(Reprinted with permission from the journal Theological Studies, written by John C. Haughey.)
Edward Farley’s new book Deep Symbols: Their Postmodern Effacement and Reclamation directly addresses our social condition and cultural flux and it comes to grips with what must be done to remedy them.
We have experienced an effacement of the “power words,” i.e. deep symbols that were a major source of social coherence in former generations. We still use such power words as “obligation, law, tradition, hope, the real,” but they have lost their heft or, as Farley would say, their enchantment.
Deep symbols have several characteristics: location in a master narrative, normativity, enchantment, and fallibility. The price we must pay for reenchanting these symbols is reengagement with the master narratives and the transcendent reality they have mediated. These symbols will not be reenchanted by analysis, by greater conceptual precision, nor by being isolated one from another. Since the master narratives of religious traditions are the sources of deep symbols, citizens will have to reinvest themselves in these traditions if they wish to be formed and empowered by them. Symbols shape persons and cultures if they are appropriated as symbols. If they are taken as concepts, they will, at best, inform, as they do at present. Evidence of their effacement is the endless wrangling that attends their appropriation as concepts. Farley does not spend much time lamenting, so diligent is he in convincingly constructing a way of understanding and remedying our condition.

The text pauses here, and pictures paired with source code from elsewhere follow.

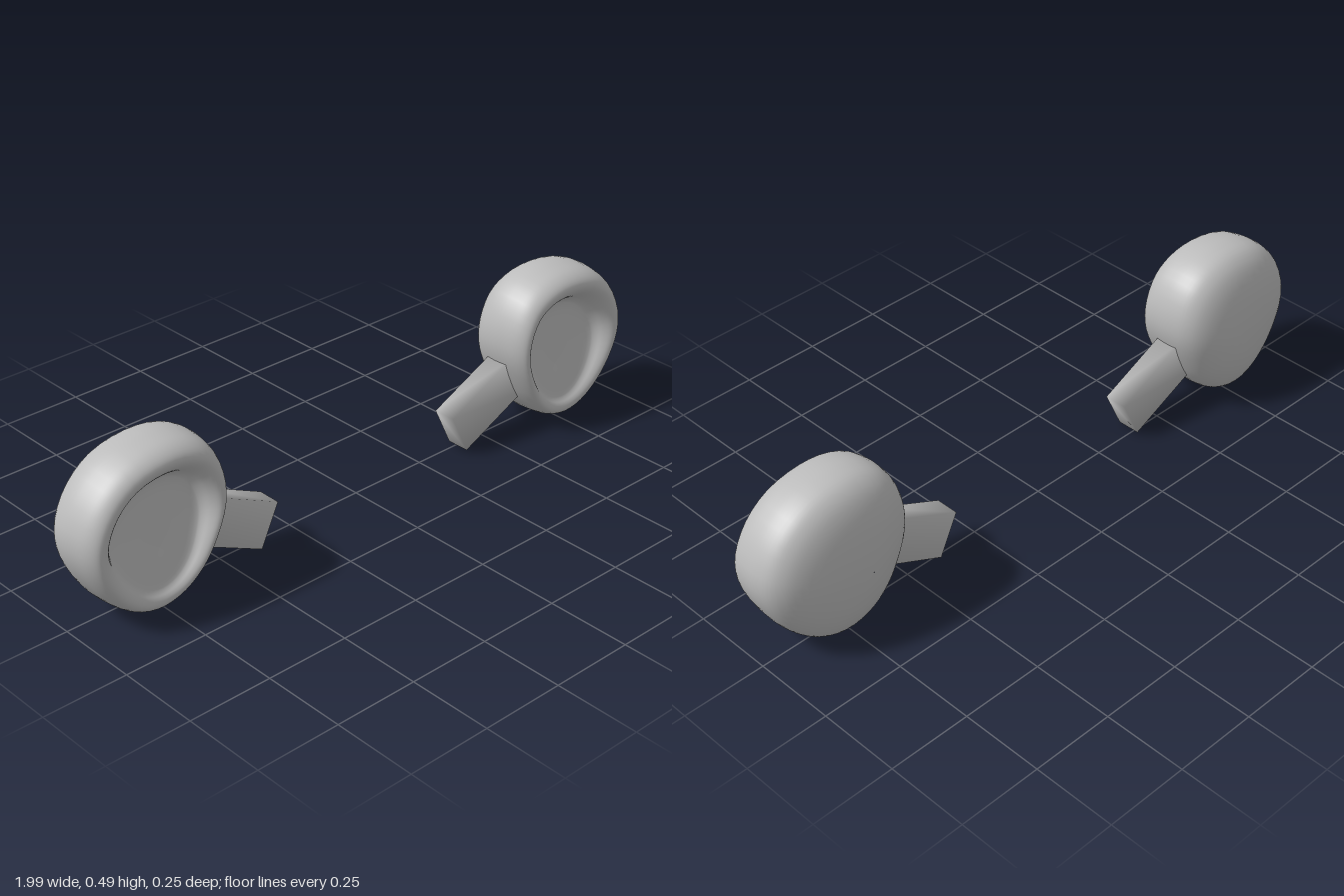
import * as THREE from 'three';
import { mergeVertices } from 'three/addons/utils/BufferGeometryUtils.js';

const SEG = 48;
const CENTRE = [0.765, 0.25];

// Front outline of the ear, clockwise from the top
const OUTLINE = [
  [0.746, 0.488], [0.863, 0.463], [0.944, 0.4], [0.991, 0.31], [0.994, 0.232], [0.963, 0.147],
  [0.909, 0.07], [0.84, 0.017], [0.767, 0.001], [0.69, 0.023], [0.621, 0.082], [0.57, 0.17],
  [0.538, 0.267], [0.543, 0.353], [0.583, 0.434], [0.65, 0.475],
];

// Cross-section from the domed back, around the side, over the rim and into the bowl: [scale, z, tilt]
const SECTION = [
  [0.001, -0.126, 0], [0.2, -0.124, 0], [0.4, -0.118, 0], [0.6, -0.107, 0], [0.8, -0.086, 0],
  [0.92, -0.06, 0], [0.98, -0.03, 0], [1, 0.01, 0], [0.99, 0.05, 0], [0.97, 0.08, 0],
  [0.935, 0.102, 0], [0.885, 0.117, 0], [0.83, 0.121, 0], [0.77, 0.115, 0.02], [0.71, 0.1, 0.07],
  [0.66, 0.083, 0.13], [0.6, 0.072, 0.17], [0.4, 0.068, 0.18], [0.2, 0.068, 0.18], [0.001, 0.068, 0.18],
];

function earGeometry(side) {
  const curve = new THREE.CatmullRomCurve3(OUTLINE.map(([x, y]) => new THREE.Vector3(x, y, 0)), true);
  const loop = curve.getPoints(SEG).slice(0, SEG);
  const section = new THREE.CatmullRomCurve3(SECTION.map((p) => new THREE.Vector3(...p))).getPoints(57);
  const positions = [], index = [];
  for (const { x: s, y: z, z: tilt } of section) {
    // the back dome peaks towards the stalk; the bowl sits low, its floor rising towards the bottom
    const front = z > 0;
    const [sx, sy] = front ? [-0.02, -0.075] : [-0.05, -0.025];
    for (const p of loop) {
      const dx = (p.x - CENTRE[0]) * s, dy = (p.y - CENTRE[1]) * s;
      // the lower rim curls back slightly
      const curl = front ? 0.3 * Math.min(0, dy) ** 2 : 0;
      positions.push(
        side * (CENTRE[0] + sx * (1 - s) + dx),
        CENTRE[1] + sy * (1 - s) + dy,
        z - tilt * dy - curl,
      );
    }
  }
  for (let r = 0; r < section.length - 1; r++) {
    for (let j = 0; j < SEG; j++) {
      const k = (j + 1) % SEG;
      const a = r * SEG + j, b = r * SEG + k, c = a + SEG, d = b + SEG;
      if (side > 0) index.push(a, c, b, b, c, d);
      else index.push(a, b, c, b, d, c);
    }
  }
  const geometry = new THREE.BufferGeometry();
  geometry.setAttribute('position', new THREE.Float32BufferAttribute(positions, 3));
  geometry.setIndex(index);
  geometry.computeVertexNormals();
  return geometry;
}

// Softly shaded rectangular stalk, running from its free end into the ear
function stalkGeometry() {
  const length = 0.265;
  const box = new THREE.BoxGeometry(0.139, length, 0.072).translate(0, length / 2, 0);
  box.deleteAttribute('normal');
  box.deleteAttribute('uv');
  const geometry = mergeVertices(box);
  geometry.computeVertexNormals();
  return geometry;
}

export function createModel() {
  const model = new THREE.Group();
  model.name = 'earPair';
  const grey = new THREE.MeshStandardMaterial({ color: 0xbcbcbc });
  grey.name = 'plainGrey';

  for (const side of [1, -1]) {
    const group = new THREE.Group();
    group.name = side > 0 ? 'leftEar' : 'rightEar';

    const ear = new THREE.Mesh(earGeometry(side), grey);
    ear.name = 'earCup';

    const stalk = new THREE.Mesh(stalkGeometry(), grey);
    stalk.name = 'earStalk';
    stalk.position.set(side * 0.363, 0.071, 0.016);
    stalk.rotation.z = -side * 1.126;

    group.add(ear, stalk);
    model.add(group);
  }
  return model;
}
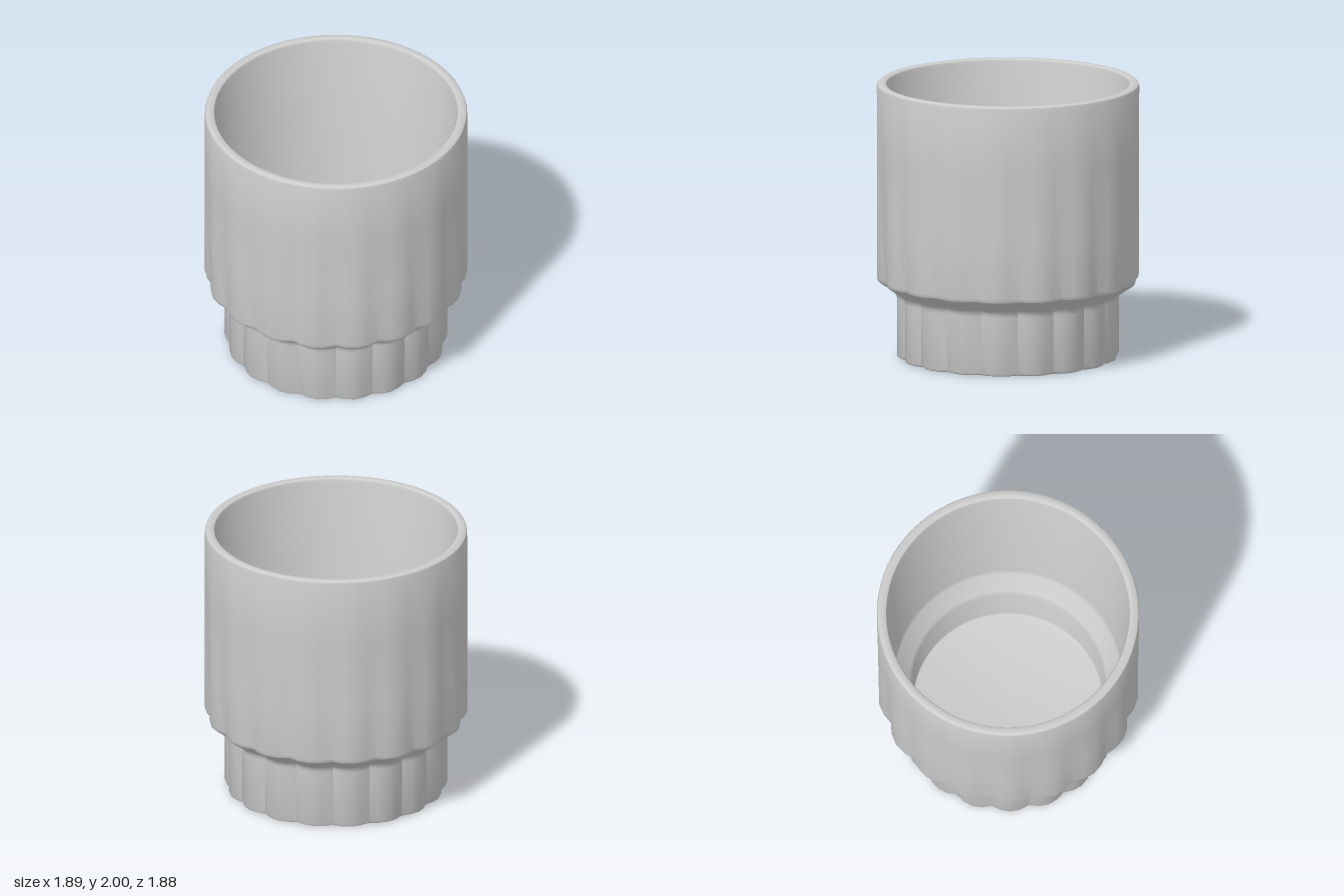
import * as THREE from 'three';
import { mergeVertices, toCreasedNormals } from 'three/addons/utils/BufferGeometryUtils.js';

const LOBES = 18;
const STEPS = 4; // segments per lobe

// Lathe a [radius, height, fluteDepth] profile, then press flutes into it.
function flutedLathe(profile) {
  const points = profile.map(([r, y]) => new THREE.Vector2(r, y));
  const geo = new THREE.LatheGeometry(points, LOBES * STEPS);
  const pos = geo.attributes.position;
  for (let i = 0; i < pos.count; i++) {
    const [r, y, depth] = profile[i % profile.length];
    const phi = (Math.floor(i / profile.length) / (LOBES * STEPS)) * Math.PI * 2;
    const radius = r - depth * (1 - Math.abs(Math.sin((phi * LOBES) / 2)));
    pos.setXYZ(i, radius * Math.sin(phi), y, radius * Math.cos(phi));
  }
  geo.deleteAttribute('normal');
  geo.deleteAttribute('uv');
  return toCreasedNormals(mergeVertices(geo, 1e-4), 0.6);
}

export function createModel() {
  const group = new THREE.Group();
  const material = new THREE.MeshStandardMaterial({ color: 0xcccccc });

  const profile = [
    // underside with a shallow recess
    [0, 0.015, 0], [0.54, 0.015, 0], [0.555, 0, 0], [0.78, 0, 0.035],
    // fluted foot
    [0.793, 0.006, 0.035], [0.8, 0.022, 0.035], [0.8, 0.43, 0.035],
    // flared shoulder
    [0.803, 0.455, 0.035], [0.82, 0.48, 0.037], [0.925, 0.552, 0.04], [0.938, 0.565, 0.04], [0.943, 0.59, 0.04],
    // body, flutes fading out towards the rim
    [0.943, 1.0, 0.028], [0.943, 1.5, 0.014], [0.942, 1.975, 0],
    // rounded rim
    [0.937, 1.99, 0], [0.922, 2, 0], [0.89, 2, 0], [0.875, 1.992, 0], [0.868, 1.975, 0],
    // plain inner wall, stepped in above the foot
    [0.82, 0.64, 0], [0.81, 0.6, 0], [0.71, 0.51, 0], [0.692, 0.47, 0],
    [0.688, 0.13, 0], [0.68, 0.108, 0], [0.66, 0.1, 0], [0, 0.1, 0],
  ];

  const cup = new THREE.Mesh(flutedLathe(profile), material);
  cup.name = 'flutedCup';
  group.add(cup);
  return group;
}
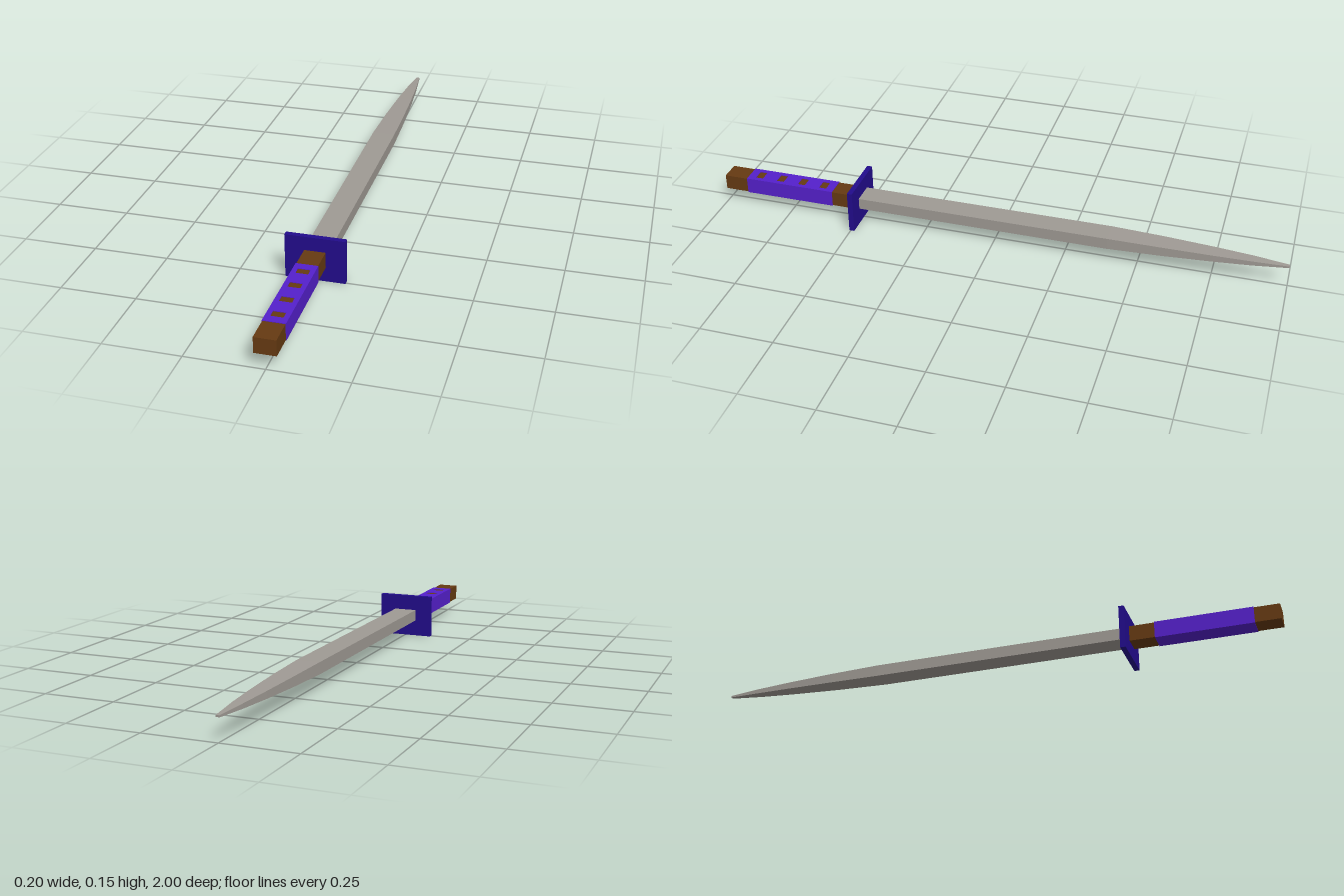
import * as THREE from 'three';

const MID_Y = 0.077;

const paint = (color) => new THREE.MeshStandardMaterial({ color, flatShading: true });

export function createModel() {
  const model = new THREE.Group();
  const steel = paint(0x9f9a94);
  const wood = paint(0x663a12);
  const navy = paint(0x220c8c);
  const purple = paint(0x5520cc);

  const add = (name, geometry, material, parent = model) => {
    const mesh = new THREE.Mesh(geometry, material);
    mesh.name = name;
    parent.add(mesh);
    return mesh;
  };
  const box = (name, material, w, h, d, x, y, z, parent) =>
    add(name, new THREE.BoxGeometry(w, h, d), material, parent).position.set(x, y, z);

  // Blade: a long bar whose cross-sections taper to the tip [z, half width, half height]
  const sections = [
    [0.5, 0.04, 0.02], [-0.4, 0.04, 0.02], [-0.58, 0.035, 0.0165],
    [-0.75, 0.027, 0.012], [-0.88, 0.018, 0.008], [-1, 0.006, 0.003],
  ];
  const steps = sections.length - 1;
  const bladeGeometry = new THREE.BoxGeometry(2, 2, steps, 1, 1, steps);
  const p = bladeGeometry.attributes.position;
  for (let i = 0; i < p.count; i++) {
    const [z, w, h] = sections[Math.round(steps / 2 - p.getZ(i))];
    p.setXYZ(i, p.getX(i) * w, MID_Y + p.getY(i) * h, z);
  }
  bladeGeometry.computeVertexNormals();
  add('blade', bladeGeometry, steel);

  // Guard plate and wooden grip
  box('guard', navy, 0.196, 0.15, 0.018, 0, 0.075, 0.496);
  box('grip', wood, 0.069, 0.053, 0.5, 0, MID_Y - 0.0005, 0.75);

  // Grip wrap: thin sides and underside, with a windowed strip on top
  const wrap = new THREE.Group();
  wrap.name = 'gripWrap';
  model.add(wrap);
  const length = 0.326, centreZ = 0.753, thick = 0.003, half = 0.036;
  const bottom = 0.048, top = 0.105;
  for (const side of [-1, 1]) {
    box(side > 0 ? 'leftWrap' : 'rightWrap', purple, thick, top - bottom - 2 * thick, length,
      side * (half - thick / 2), (top + bottom) / 2, centreZ, wrap);
  }
  box('lowerWrap', purple, 2 * half, thick, length, 0, bottom + thick / 2, centreZ, wrap);

  const rect = (target, w, d, y) => target
    .moveTo(-w, y - d).lineTo(w, y - d).lineTo(w, y + d).lineTo(-w, y + d).closePath();
  const strip = rect(new THREE.Shape(), half, length / 2, 0);
  for (let i = 0; i < 4; i++) {
    strip.holes.push(rect(new THREE.Path(), 0.02, 0.0135, (i - 1.5) * 0.081));
  }
  const stripGeometry = new THREE.ExtrudeGeometry(strip, { depth: thick, bevelEnabled: false });
  stripGeometry.rotateX(-Math.PI / 2);
  add('windowedWrap', stripGeometry, purple, wrap).position.set(0, top - thick, centreZ);

  return model;
}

Postmodernity, which is given only brief treatment, is seen as the bane of deep symbols because it is always effacing “fixed meanings such as truth, reality, self, God, knowledge, history.” The result is a citizenry which is “multiphrenic,” i.e. constantly exposed to multiple symbolic worlds whose values are endlessly in conflict because they float free of the metanarratival homes from which they derived.